When the Egyptian grape season started this year, it seemed to kick off strong. However, prices became a problem as the season went on: “The grape season in Egypt started ten days later than last year. Prices were reasonable for the Flame variety, but unfortunately didn’t hold for long,” says May Salem, general manager for grape and pomegranate exporter FinBi.
“Harvest volumes in the market were plenty, and so were exports requirements by our clients. Exporters looked for high quality to provide the European markets, but this was not met by higher buying prices from European clients. In the end, prices were similar to what they were last season.”
The fact that the increase in input costs is not reflected by the price for selling the grapes, has proven to be really problematic, Salem explains. “The volumes of the Sugraone have been great this season. We’re able to push plenty of product on the market and again high quality was required. The prices however didn’t change compared to last season. The problem is that growers are pressured by the input costs of plastic, fertilizers, pesticides, and labor, while not being compensated for this increase in costs. Demand is present from Europe, East European markets, Asia and some African countries, but prices are still not high enough and the window of opportunity is rather short.”
“In Egypt, pack houses during the grapes season were operating at full capacity. Roads and ports are quite efficient, but the cost of shipping has affected everyone involved in any kind of trade. The margins are being eaten away by input costs.”

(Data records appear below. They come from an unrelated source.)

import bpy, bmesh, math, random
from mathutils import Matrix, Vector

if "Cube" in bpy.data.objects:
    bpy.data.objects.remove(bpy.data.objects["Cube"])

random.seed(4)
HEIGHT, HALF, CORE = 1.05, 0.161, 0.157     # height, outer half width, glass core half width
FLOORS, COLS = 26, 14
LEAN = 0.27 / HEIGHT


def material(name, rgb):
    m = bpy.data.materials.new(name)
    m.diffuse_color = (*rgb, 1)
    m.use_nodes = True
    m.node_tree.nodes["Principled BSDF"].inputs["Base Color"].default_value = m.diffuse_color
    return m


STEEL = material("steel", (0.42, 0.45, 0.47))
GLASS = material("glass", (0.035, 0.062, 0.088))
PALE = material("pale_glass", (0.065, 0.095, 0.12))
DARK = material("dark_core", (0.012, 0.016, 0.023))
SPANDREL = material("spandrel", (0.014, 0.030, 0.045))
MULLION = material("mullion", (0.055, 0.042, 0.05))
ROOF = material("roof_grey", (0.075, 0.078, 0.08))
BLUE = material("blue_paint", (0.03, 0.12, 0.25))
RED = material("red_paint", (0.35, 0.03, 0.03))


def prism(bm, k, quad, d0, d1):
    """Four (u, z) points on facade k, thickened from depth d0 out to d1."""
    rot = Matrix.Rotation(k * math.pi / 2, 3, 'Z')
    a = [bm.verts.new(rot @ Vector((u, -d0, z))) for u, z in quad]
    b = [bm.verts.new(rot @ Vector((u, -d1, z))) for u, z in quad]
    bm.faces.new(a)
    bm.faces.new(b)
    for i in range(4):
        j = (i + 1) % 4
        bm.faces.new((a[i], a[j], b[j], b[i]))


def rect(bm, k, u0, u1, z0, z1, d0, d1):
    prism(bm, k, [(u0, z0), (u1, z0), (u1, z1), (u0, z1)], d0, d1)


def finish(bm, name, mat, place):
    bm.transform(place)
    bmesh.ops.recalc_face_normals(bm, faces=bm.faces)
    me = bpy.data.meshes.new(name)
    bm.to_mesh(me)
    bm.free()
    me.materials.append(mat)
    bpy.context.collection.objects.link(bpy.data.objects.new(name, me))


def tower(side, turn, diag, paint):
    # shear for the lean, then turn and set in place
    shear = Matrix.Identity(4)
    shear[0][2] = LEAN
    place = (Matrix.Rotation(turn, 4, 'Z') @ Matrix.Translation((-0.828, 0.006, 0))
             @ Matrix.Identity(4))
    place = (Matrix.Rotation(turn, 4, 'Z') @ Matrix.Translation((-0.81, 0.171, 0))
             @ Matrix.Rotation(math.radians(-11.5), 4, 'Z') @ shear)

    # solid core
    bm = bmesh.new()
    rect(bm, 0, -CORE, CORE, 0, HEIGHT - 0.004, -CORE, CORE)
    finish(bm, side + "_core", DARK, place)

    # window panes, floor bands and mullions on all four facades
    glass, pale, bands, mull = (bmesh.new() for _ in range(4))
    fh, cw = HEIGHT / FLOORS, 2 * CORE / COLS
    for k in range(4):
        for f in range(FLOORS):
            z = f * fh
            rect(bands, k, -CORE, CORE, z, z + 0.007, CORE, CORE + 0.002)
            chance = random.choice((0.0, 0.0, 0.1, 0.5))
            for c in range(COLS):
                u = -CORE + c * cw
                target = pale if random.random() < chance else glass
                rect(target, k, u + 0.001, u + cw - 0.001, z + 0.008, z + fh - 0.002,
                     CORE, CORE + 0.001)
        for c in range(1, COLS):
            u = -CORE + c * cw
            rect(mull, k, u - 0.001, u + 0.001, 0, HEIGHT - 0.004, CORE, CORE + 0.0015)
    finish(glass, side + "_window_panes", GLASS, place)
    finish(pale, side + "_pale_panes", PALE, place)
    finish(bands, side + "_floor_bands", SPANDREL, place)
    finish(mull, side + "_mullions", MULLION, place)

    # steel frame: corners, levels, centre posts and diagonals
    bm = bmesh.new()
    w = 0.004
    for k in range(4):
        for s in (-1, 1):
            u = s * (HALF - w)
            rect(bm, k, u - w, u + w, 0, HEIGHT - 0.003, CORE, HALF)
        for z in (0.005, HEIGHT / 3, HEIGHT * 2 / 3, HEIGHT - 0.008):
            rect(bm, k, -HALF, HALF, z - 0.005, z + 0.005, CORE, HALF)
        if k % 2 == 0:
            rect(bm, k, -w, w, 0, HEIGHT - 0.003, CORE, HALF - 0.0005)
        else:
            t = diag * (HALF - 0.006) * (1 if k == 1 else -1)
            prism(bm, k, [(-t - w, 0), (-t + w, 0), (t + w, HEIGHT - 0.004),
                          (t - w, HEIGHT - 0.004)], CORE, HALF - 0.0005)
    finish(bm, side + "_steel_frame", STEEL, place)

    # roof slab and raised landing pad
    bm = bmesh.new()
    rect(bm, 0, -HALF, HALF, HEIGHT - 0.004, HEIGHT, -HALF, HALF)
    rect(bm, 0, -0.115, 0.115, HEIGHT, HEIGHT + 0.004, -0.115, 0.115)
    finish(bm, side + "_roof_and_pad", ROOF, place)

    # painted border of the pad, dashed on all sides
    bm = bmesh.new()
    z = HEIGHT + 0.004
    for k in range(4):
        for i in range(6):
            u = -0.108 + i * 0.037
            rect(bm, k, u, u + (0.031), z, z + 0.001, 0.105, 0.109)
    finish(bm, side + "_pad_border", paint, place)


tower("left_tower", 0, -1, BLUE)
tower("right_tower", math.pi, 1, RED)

Once prices started dropping even further, exporters decided to just call it a day and stop their season: “Ten days ago, prices dropped for the Egyptian grapes and as a result, exporters stopped with their season. It was a very short one for the early varieties, Flame and Sugraone. Our company is getting prepared for the next season through a GIZ programme to assist SMEs to export high quality agri and food products to Germany. The initiative started with twenty companies and FinBi is one of them. We are proud to be working with GIZ.” Salem explains.